Garden Tools

Gardening is tool-intensive labor. Having the right tool can make all the difference between a pleasant day working in the garden and a backbreaking day of hard labor. Having a tool that is comfortable for you to use is also important. Make sure it's light enough for you to use easily and has a handle or grip that is comfortable for you. To keep the guides at a manageable length, hand tools (including pruning tools) have their own wiki page. Before plunging into tools (so to speak), take a quick look at the different types of handles.


Handle Shapes

Handle Materials

Handles can be made of steel. Additionally, they may be padded or cushioned to make them more comfortable to use. * Wood handles are flexible and can last a long time with proper care. * Fiberglass is strong and not as prone to weather damage. It's more expensive than wood. * Steel is very strong and durable, but easily transmits vibrations and cold.

Handle Attachments

Handles can be attached to the head of the tool in a number of ways. * '''Socket''' a metal sheath extends from the head of the tool and the handle slides in. Less expensive. * '''Socket with rivets''' a socket reinforced with screws or bolts for extra strength. * '''Tang and ferrule''' a metal tang extends from the head of the tool and slides into a metal ferrule (sheath) on the handle.

Shovels and Spades

Shovels are larger and more scoop-like for moving large amounts of material; spades are smaller and flatter. === Rakes and Cultivators=== Rakes and cultivators look like big combs for your garden, and that's exactly what they do. You can use them to gather things together or to break up the soil. !

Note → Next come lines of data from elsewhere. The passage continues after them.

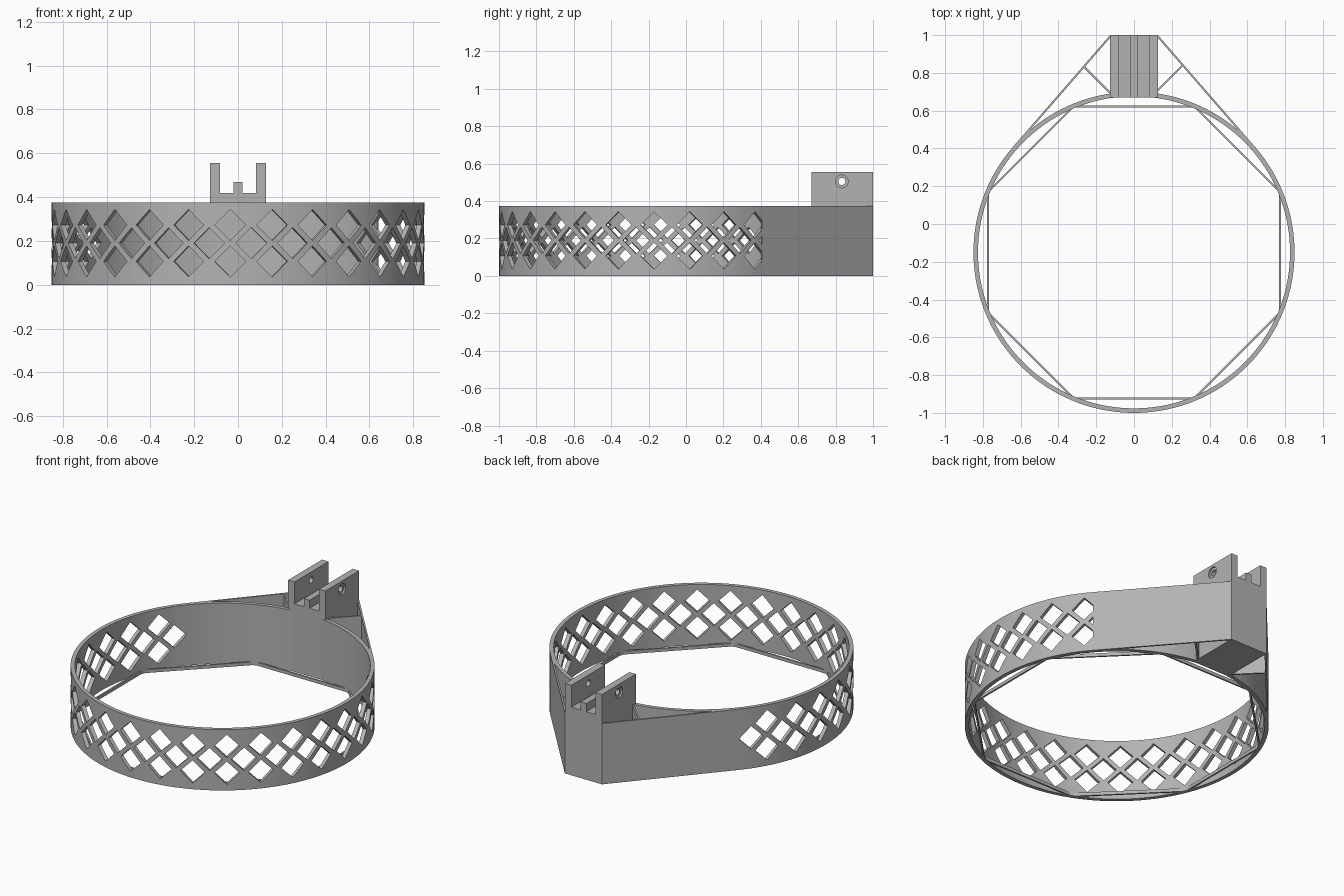
import bpy, bmesh, math
from mathutils import Matrix, Vector

if "Cube" in bpy.data.objects:
    bpy.data.objects.remove(bpy.data.objects["Cube"], do_unlink=True)

grey = bpy.data.materials.new("plain grey")
grey.use_nodes = True
COLOUR = (0.45, 0.45, 0.45, 1)
grey.diffuse_color = COLOUR
grey.node_tree.nodes["Principled BSDF"].inputs["Base Color"].default_value = COLOUR

CY, R_OUT, R_IN, HEIGHT = -0.15, 0.85, 0.826, 0.375


def finish(bm, name):
    bmesh.ops.recalc_face_normals(bm, faces=bm.faces)
    mesh = bpy.data.meshes.new(name)
    bm.to_mesh(mesh)
    bm.free()
    mesh.materials.append(grey)
    obj = bpy.data.objects.new(name, mesh)
    bpy.context.collection.objects.link(obj)
    return obj


def prism(bm, points, offset):
    """Extrude a closed outline by an offset vector."""
    face = bm.faces.new([bm.verts.new(p) for p in points])
    new = bmesh.ops.extrude_face_region(bm, geom=[face])["geom"]
    bmesh.ops.translate(bm, vec=offset,
                        verts=[v for v in new if isinstance(v, bmesh.types.BMVert)])


def wall(name, a, b, thick, height):
    """Upright strip between two plan points, thickened to its left."""
    a, b = Vector(a), Vector(b)
    side = (b - a).normalized().orthogonal() * thick
    bm = bmesh.new()
    prism(bm, [(p.x, p.y, 0) for p in (a, b, b + side, a + side)], (0, 0, height))
    return finish(bm, name)


def cut(obj, cutter):
    mod = obj.modifiers.new("cut", "BOOLEAN")
    mod.operation, mod.solver, mod.object = "DIFFERENCE", "EXACT", cutter
    cutter.hide_render = True
    cutter.hide_viewport = True
    cutter.display_type = "WIRE"


def on_ring(angle, radius=R_OUT):
    """Plan point; angle runs from the front towards +x."""
    return (radius * math.sin(angle), CY - radius * math.cos(angle))


# Band: rectangular section swept round the centre
bm = bmesh.new()
section = [(R_IN, 0), (R_OUT, 0), (R_OUT, HEIGHT), (R_IN, HEIGHT)]
SEG = 144
loops = []
for i in range(SEG):
    a = math.tau * i / SEG
    loops.append([bm.verts.new((*on_ring(a, r), z)) for r, z in section])
for i in range(SEG):
    p, q = loops[i], loops[(i + 1) % SEG]
    for j in range(4):
        k = (j + 1) % 4
        bm.faces.new((p[j], q[j], q[k], p[k]))
band = finish(bm, "band")

# Diamond lattice: two outer rows with a staggered middle row
bm = bmesh.new()
STEP, FIRST, HALF = 13, -2.4, 0.071
diamonds = [(k, z) for k in range(-9, 11) for z in (0.107, 0.273)]
diamonds += [(k + 0.5, 0.19) for k in range(-10, 11)]
for k, z in diamonds:
    a = math.radians(FIRST + STEP * k)
    out = Vector((math.sin(a), -math.cos(a), 0))
    along = Vector((math.cos(a), math.sin(a), 0)) * HALF
    up = Vector((0, 0, HALF))
    mid = Vector((0, CY, z)) + out * 0.76
    prism(bm, [mid + along, mid + up, mid - along, mid - up], out * 0.14)
cut(band, finish(bm, "lattice_cutter"))

# Eight thin bars across the foot of the band
corner = [on_ring(math.radians(22.5 + 45 * i), 0.842) for i in range(8)]
for i in range(8):
    wall("foot_bar", corner[i], corner[(i + 1) % 8], 0.01, 0.02)

# Tangent wings and short braces joining the band to the mount
reach = Vector((0.127, 1 - CY))
turn = math.atan2(reach.x, reach.y) + math.acos(R_OUT / reach.length)
for s, side in ((1, "left"), (-1, "right")):
    touch = on_ring(math.pi - turn)
    ends = [(s * touch[0], touch[1]), (s * 0.127, 1)]
    brace = [(s * 0.12, 0.695), (s * 0.265, 0.84)]
    if s < 0:
        ends.reverse()
    wall(side + "_wing", *ends, 0.01, HEIGHT)
    wall(side + "_brace", *brace, 0.01, HEIGHT)

# Mount: fork outline with a central rib, extruded front to back
bm = bmesh.new()
half = [(0.02, 0.47), (0.02, 0.42), (0.083, 0.42), (0.083, 0.555), (0.127, 0.555), (0.127, 0)]
outline = half + [(-x, z) for x, z in reversed(half)]
prism(bm, [(x, 0.67, z) for x, z in outline], (0, 0.33, 0))
mount = finish(bm, "fork_mount")

# Pin hole with a wider recess on each outer face
for name, radius, spots in (("pin_cutter", 0.019, [(0, 0.4)]),
                            ("recess_cutter", 0.034, [(0.137, 0.04), (-0.137, 0.04)])):
    bm = bmesh.new()
    for x, depth in spots:
        bmesh.ops.create_cone(
            bm, cap_ends=True, segments=32, radius1=radius, radius2=radius, depth=depth,
            matrix=Matrix.Translation((x, 0.833, 0.505)) @ Matrix.Rotation(math.pi / 2, 4, "Y"))
    cut(mount, finish(bm, name))

# Smooth the curved band while keeping its edges crisp
bpy.ops.object.select_all(action="DESELECT")
for obj in (band, mount):
    obj.select_set(True)
bpy.context.view_layer.objects.active = band
bpy.ops.object.shade_smooth_by_angle(angle=math.radians(30))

Garden forks are kind of like forks you would use to eat; they can lift, turn, stab, and fluff.  


Hoes are one of the most versatile garden tools. They can be used to dig, chop, lift, mix, remove weeds, and just about anything else.  

Other Tools

There are always lots of things to do in the garden. Make sure you have the right tool for the odd jobs that come up.